let chromaCIFilter = self.chromaKeyFilter(fromHue: 0.3, toHue: 0.4)
chromaCIFilter?.setValue(foregroundCIImage, forKey: kCIInputImageKey)
let sourceCIImageWithoutBackground = chromaCIFilter?.outputImage

The output image contains the foreground with all green pixels made transparent.

The filter passes through each pixel in the input image, looks up its color in the color cube, and replaces the source color with the color in the color cube at the nearest position.

Composite over a Background Image

Chain a CISourceOverCompositing filter to the color cube filter to composite a background image to the greenscreened output. The transparency in the colorcube-filtered image allows the composited background image to show through.

let compositor = CIFilter(name:"CISourceOverCompositing")
compositor?.setValue(sourceCIImageWithoutBackground, forKey: kCIInputImageKey)
compositor?.setValue(backgroundCIImage, forKey: kCIInputBackgroundImageKey)
let compositedCIImage = compositor?.outputImage

The foreground of the source image now appears in front of the background landscape without any trace of the green screen.

See Also

Filter Recipes

Selectively Focusing on an Image

Focus on a part of an image by applying Gaussian blur and gradient masks.

Customizing Image Transitions

Transition between images in creative ways using Core Image filters.

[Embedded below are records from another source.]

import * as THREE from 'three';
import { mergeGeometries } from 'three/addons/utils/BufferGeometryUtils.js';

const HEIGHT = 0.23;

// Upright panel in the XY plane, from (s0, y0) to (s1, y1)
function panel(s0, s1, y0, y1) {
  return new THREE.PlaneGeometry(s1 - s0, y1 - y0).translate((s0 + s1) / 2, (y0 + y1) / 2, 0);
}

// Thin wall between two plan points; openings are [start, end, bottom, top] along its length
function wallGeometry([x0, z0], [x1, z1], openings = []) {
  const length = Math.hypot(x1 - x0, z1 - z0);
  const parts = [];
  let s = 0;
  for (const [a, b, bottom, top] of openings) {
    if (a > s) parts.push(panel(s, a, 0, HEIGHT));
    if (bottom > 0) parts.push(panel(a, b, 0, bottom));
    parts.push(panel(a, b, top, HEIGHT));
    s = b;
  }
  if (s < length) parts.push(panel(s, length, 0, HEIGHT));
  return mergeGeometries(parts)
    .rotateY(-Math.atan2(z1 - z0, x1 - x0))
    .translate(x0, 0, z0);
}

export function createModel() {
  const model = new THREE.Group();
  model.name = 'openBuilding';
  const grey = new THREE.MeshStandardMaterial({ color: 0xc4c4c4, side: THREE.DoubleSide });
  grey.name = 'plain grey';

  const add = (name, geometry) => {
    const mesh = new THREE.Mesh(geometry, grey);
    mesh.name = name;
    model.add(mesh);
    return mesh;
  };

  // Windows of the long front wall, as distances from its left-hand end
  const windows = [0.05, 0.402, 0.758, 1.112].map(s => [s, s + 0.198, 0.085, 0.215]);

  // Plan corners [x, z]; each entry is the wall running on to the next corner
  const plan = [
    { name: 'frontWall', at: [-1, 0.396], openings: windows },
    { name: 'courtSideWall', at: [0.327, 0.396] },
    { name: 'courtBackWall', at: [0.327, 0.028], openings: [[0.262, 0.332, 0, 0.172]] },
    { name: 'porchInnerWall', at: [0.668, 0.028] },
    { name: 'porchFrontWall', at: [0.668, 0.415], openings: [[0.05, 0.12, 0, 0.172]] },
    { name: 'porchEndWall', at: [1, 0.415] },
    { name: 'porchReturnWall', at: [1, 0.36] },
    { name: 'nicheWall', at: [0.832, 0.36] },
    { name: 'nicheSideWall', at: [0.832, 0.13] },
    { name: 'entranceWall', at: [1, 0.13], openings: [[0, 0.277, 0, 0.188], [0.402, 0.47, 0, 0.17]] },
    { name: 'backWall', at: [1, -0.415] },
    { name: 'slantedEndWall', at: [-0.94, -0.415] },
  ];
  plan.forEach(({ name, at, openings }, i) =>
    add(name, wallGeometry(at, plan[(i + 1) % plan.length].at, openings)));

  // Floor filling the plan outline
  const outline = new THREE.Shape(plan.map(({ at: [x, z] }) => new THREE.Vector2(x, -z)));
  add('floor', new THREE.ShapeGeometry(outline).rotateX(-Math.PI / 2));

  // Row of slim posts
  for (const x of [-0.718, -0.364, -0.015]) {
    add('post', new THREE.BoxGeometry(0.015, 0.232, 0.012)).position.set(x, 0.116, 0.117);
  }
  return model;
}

Simulating Scratchy Analog Film

Degrade the quality of an image to make it look like dated, scratchy analog film.